* **EXERCISE DETAILS**: Line count for "body": give the number of lines in the records below that hold it, and nothing else.
** RECORDS FOR PROCESSING follows **
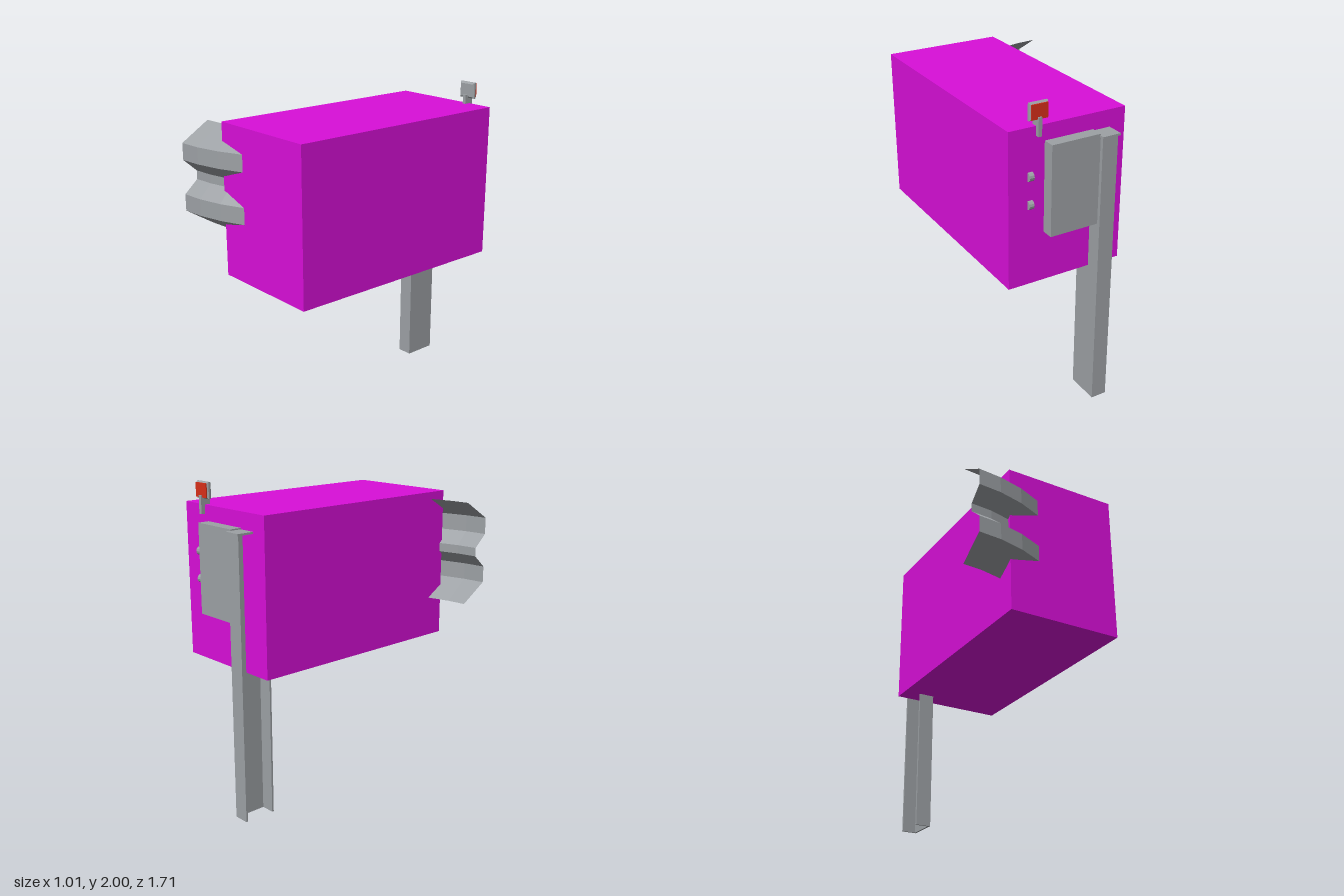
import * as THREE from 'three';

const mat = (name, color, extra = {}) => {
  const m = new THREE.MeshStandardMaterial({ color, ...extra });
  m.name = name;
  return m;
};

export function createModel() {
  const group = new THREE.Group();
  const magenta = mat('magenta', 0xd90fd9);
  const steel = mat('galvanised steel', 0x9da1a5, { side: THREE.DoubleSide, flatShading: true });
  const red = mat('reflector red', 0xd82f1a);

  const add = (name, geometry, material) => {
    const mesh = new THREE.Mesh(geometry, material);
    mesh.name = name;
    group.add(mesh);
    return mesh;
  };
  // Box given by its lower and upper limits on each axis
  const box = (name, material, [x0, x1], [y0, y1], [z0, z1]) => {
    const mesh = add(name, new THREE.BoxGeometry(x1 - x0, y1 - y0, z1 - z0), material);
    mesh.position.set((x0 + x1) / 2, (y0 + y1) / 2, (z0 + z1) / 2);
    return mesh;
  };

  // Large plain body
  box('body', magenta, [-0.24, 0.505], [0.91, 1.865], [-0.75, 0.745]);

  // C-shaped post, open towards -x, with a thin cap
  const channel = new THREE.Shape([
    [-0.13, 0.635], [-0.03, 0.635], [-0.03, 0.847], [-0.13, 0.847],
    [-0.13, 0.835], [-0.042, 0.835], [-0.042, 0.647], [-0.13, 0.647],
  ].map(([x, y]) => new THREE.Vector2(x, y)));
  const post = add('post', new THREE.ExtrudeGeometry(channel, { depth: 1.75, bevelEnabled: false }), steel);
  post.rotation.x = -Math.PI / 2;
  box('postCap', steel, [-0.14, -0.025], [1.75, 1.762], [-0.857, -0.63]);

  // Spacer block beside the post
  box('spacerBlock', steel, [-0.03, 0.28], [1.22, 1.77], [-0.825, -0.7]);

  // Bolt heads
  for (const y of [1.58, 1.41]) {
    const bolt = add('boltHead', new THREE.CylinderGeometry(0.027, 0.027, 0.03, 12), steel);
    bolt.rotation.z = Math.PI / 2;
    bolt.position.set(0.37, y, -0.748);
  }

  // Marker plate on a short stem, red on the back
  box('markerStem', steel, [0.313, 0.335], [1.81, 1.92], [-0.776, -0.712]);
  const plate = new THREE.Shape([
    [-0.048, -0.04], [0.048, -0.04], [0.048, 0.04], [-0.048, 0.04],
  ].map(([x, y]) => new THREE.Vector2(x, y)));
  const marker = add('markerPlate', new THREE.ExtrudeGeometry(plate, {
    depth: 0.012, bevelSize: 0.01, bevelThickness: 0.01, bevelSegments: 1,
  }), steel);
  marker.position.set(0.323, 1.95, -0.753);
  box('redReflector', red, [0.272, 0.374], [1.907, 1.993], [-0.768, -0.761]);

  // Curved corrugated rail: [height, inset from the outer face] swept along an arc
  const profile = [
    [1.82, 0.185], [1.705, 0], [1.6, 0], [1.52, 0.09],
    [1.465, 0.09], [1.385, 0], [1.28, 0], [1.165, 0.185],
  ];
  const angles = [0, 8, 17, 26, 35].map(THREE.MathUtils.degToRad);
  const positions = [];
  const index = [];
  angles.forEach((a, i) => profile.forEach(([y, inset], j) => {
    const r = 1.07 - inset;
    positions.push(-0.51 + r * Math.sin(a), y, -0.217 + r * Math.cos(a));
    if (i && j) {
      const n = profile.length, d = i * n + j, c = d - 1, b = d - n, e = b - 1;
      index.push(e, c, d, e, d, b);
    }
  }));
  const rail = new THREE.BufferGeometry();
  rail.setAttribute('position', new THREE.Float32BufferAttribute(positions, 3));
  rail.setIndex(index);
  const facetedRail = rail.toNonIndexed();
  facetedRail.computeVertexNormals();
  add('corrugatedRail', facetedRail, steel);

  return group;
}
** End of RECORDS FOR PROCESSING **
** RECORDS FOR PROCESSING follows **
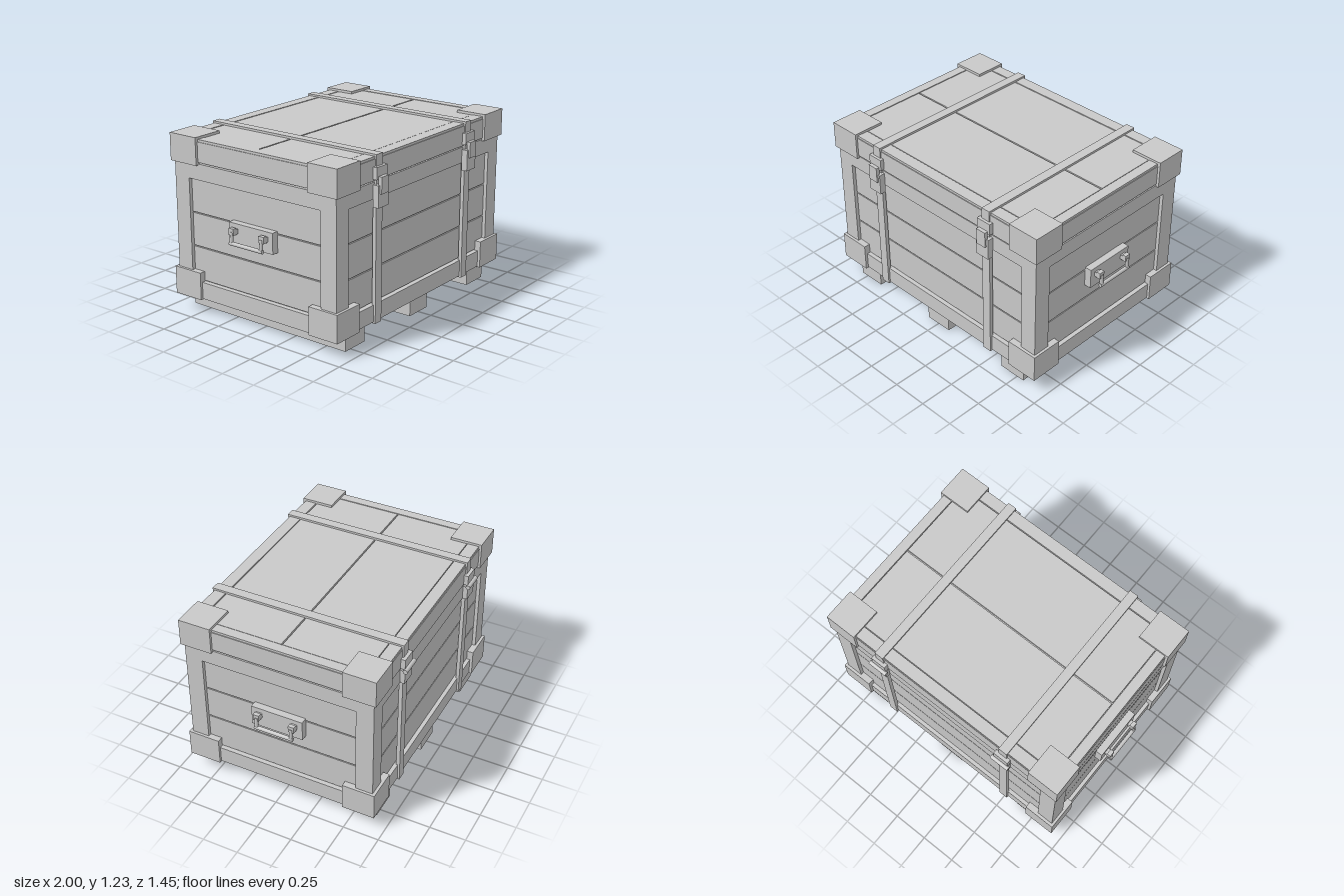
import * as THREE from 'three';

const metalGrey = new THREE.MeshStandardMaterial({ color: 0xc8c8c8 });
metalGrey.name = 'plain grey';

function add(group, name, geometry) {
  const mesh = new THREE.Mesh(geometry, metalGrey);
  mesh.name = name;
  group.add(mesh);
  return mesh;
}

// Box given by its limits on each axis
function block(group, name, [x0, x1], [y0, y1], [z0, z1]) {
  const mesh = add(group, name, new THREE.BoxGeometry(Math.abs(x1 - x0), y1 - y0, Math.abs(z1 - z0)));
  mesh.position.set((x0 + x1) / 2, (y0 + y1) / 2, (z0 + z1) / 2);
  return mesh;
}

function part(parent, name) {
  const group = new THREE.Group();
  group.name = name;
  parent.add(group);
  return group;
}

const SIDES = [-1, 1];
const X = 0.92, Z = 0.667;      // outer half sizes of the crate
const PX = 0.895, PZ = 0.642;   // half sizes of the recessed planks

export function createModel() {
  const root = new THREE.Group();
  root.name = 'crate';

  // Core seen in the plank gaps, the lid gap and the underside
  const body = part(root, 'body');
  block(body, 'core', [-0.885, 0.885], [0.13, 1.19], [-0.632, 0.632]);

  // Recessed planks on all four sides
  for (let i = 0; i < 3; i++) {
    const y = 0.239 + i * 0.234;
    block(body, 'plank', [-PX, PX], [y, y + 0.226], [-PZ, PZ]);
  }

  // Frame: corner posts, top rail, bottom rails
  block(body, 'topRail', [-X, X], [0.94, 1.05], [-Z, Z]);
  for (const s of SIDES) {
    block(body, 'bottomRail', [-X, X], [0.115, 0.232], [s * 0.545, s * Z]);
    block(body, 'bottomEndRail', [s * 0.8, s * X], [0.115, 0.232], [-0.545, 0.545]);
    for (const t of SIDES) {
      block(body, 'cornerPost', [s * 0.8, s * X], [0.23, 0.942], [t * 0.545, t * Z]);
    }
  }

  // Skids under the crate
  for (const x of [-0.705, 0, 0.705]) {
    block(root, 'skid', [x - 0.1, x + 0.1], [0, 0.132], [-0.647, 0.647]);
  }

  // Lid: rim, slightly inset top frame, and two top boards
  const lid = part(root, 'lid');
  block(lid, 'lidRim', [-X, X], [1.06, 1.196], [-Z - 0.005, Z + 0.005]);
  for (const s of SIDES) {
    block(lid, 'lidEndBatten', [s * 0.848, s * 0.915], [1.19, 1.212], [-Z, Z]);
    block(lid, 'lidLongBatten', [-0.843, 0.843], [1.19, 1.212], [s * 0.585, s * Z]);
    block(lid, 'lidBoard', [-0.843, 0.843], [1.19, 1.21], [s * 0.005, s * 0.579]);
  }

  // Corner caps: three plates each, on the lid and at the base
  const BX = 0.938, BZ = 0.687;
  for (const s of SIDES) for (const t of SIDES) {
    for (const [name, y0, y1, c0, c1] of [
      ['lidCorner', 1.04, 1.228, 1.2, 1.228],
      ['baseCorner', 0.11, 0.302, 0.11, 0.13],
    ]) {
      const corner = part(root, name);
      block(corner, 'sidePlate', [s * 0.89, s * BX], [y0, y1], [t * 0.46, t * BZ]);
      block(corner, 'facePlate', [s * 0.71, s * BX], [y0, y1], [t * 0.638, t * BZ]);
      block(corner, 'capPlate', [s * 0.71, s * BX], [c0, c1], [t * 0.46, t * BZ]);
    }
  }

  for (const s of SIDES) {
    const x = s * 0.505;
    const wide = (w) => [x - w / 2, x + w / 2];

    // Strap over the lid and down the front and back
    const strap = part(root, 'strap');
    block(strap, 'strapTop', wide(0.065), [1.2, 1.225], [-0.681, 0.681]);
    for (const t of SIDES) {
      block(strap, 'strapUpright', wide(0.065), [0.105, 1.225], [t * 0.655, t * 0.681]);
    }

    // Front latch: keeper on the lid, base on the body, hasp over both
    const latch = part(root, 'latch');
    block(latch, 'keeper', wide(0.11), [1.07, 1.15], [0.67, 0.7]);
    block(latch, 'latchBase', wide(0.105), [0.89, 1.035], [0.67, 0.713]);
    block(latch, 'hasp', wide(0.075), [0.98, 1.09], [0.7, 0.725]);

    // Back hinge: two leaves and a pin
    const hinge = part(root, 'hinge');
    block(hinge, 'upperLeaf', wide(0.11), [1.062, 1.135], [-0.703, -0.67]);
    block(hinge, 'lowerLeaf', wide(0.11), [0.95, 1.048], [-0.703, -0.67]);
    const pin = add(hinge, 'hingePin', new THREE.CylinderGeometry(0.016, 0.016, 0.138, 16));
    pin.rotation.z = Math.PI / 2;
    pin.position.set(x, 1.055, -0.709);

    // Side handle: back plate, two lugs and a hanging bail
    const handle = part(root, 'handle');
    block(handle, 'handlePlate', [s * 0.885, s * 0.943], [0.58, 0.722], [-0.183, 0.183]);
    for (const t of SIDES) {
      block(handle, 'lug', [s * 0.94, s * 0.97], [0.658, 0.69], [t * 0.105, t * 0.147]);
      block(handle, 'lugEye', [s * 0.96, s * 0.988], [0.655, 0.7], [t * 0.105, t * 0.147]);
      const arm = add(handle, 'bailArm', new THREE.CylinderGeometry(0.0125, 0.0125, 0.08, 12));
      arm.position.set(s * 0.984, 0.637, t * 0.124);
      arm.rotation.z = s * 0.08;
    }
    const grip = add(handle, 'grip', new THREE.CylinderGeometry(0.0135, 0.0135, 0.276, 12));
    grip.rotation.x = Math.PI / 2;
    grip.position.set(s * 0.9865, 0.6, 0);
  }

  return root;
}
** End of RECORDS FOR PROCESSING **
* **ANSWER SECTION**: 10